Series history
Villanova has only played Albany twice, beating the Great Danes, 48-31, in 2014 and steamrolling it, 37-0, last season. 

Storyline to watch
The big question going in is whether Bednarczyk will play with Villanova saying it will be a game-time decision after the QB suffered a concussion last week. If he can’t go, Adeyemi DaSilva will get the start in his place after replacing him in the second quarter vs. Richmond. DaSilva is a promising player but Bednarczyk was coming into his own this season and his absence would naturally be a difficult one. Of course, the Wildcats have been through this before with Bednarczyk taking over as the starter last season when star John Robertson went down with an injury of his own.

What’s at stake?
Villanova still has a chance to win the CAA but probably can’t afford a second loss in the league. And of course, there’s nothing better than winning in front of a homecoming crowd.

A lot depends on whether Bednarczyk can play … but even if he doesn’t, the Wildcats’ dominant defense may be enough to get the job done. 

Villanova 20, Albany 17

Anthem singer at Sixers-Heat game kneels during performance

Anthem singer at Sixers-Heat game kneels during performance

MIAMI — A woman performing the national anthem before an NBA preseason game in Miami on Friday night did so while kneeling at midcourt, and opening her jacket to show a shirt with the phrase "Black Lives Matter."

The singer was identified by the Heat as Denasia Lawrence. It was unclear if she remained in the arena after the performance, and messages left for her were not immediately returned.

Heat players and coaches stood side-by-side for the anthem, all with their arms linked as has been their custom during the preseason. Many had their heads down as Lawrence sang, and the team released a statement saying it had no advance knowledge that she planned to kneel.

"We felt as a basketball team that we would do something united, so that was our focus," Heat coach Erik Spoelstra said. "Throughout all of this, I think the most important thing that has come out is the very poignant, thoughtful dialogue. We've had great dialogue within our walls here and hopefully this will lead to action."

The anthem issue has been a major topic in the sports world in recent months, starting with the decision by San Francisco 49ers quarterback Colin Kaepernick to not stand for its playing. Kaepernick cited racial injustice and police brutality among the reasons for his protest, and athletes from many sports -- and many levels, from youth all the way to professional -- have followed his lead in various ways.

"All I can say is what we've seen in multiple preseason games so far is our players standing for the national anthem," NBA Commissioner Adam Silver said in New York earlier Friday, at a news conference following the league's board of governors meetings. "It would be my hope that they would continue to stand for the national anthem. I think that is the appropriate thing to do."

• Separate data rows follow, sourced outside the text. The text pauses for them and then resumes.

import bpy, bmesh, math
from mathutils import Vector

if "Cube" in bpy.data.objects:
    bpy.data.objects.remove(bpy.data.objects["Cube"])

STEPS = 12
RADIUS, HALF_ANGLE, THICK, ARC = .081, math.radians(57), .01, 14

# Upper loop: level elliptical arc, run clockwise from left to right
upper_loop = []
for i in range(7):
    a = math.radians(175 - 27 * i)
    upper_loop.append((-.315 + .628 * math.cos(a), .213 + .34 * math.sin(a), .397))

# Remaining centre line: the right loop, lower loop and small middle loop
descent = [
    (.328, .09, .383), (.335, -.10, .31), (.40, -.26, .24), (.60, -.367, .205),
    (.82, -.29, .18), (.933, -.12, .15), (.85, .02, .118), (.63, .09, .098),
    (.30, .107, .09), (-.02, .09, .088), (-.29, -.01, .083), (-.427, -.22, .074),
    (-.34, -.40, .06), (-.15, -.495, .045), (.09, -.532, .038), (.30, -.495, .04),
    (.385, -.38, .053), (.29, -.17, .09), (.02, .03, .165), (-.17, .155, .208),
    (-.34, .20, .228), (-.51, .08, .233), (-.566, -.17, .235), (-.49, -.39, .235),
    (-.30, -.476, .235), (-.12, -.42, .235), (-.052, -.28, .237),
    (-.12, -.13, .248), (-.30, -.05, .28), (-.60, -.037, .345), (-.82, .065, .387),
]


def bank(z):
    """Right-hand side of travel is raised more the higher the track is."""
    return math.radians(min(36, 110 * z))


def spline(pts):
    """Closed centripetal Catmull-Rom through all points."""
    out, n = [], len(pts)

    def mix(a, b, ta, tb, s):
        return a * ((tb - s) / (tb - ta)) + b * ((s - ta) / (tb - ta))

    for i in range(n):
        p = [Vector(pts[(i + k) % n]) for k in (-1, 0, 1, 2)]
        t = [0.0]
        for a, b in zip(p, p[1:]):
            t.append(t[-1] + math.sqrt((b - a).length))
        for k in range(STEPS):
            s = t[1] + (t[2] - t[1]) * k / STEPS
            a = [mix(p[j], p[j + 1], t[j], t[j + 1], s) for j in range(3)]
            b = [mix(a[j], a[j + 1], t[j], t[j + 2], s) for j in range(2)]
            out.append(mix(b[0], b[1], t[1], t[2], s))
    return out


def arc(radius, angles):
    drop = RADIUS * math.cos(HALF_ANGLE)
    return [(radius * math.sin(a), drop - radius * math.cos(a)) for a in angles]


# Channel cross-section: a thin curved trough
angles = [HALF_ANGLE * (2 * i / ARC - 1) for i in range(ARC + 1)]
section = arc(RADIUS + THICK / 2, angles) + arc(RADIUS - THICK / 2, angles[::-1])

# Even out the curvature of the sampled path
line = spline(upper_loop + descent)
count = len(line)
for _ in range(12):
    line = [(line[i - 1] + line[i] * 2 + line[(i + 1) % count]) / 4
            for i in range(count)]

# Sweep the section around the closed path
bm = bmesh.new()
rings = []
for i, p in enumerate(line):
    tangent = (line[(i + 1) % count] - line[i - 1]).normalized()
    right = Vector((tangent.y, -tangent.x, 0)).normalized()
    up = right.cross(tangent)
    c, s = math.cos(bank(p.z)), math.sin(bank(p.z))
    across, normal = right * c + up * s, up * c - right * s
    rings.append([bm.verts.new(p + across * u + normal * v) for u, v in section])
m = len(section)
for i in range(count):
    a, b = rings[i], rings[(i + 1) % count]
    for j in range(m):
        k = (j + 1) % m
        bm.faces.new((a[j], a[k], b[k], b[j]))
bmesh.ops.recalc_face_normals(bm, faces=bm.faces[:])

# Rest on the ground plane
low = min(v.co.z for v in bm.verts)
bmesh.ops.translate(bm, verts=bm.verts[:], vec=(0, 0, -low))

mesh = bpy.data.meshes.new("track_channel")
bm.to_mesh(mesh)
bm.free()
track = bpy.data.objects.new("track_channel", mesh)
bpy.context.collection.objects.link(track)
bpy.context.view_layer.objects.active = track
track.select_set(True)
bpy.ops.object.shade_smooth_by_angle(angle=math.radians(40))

The NBA has a rule calling for players and coaches to stand during the anthem.

Heat guard Wayne Ellington often speaks about the need to curb gun violence, after his father was shot and killed two years ago. He had his eyes closed for most of the anthem Friday, as per his own custom, though was aware of Lawrence's actions.

"At the end of the day, to each his own," Ellington said. "If she feels like that's the way she wants to stand for it, then more power to her."

Making a statement in the manner that Lawrence did Friday is rare, but not unheard of in recent weeks.

When the Sacramento Kings played their first home preseason game earlier this month, anthem singer Leah Tysse dropped to one knee as she finished singing the song.

Tysse is white. Lawrence is black.

"I love and honor my country as deeply as anyone yet it is my responsibility as an American to speak up against injustice as it affects my fellow Americans," Tysse wrote on Facebook. "I have sung the anthem before but this time taking a knee felt like the most patriotic thing I could do. I cannot idly stand by as black people are unlawfully profiled, harassed and killed by our law enforcement over and over and without a drop of accountability."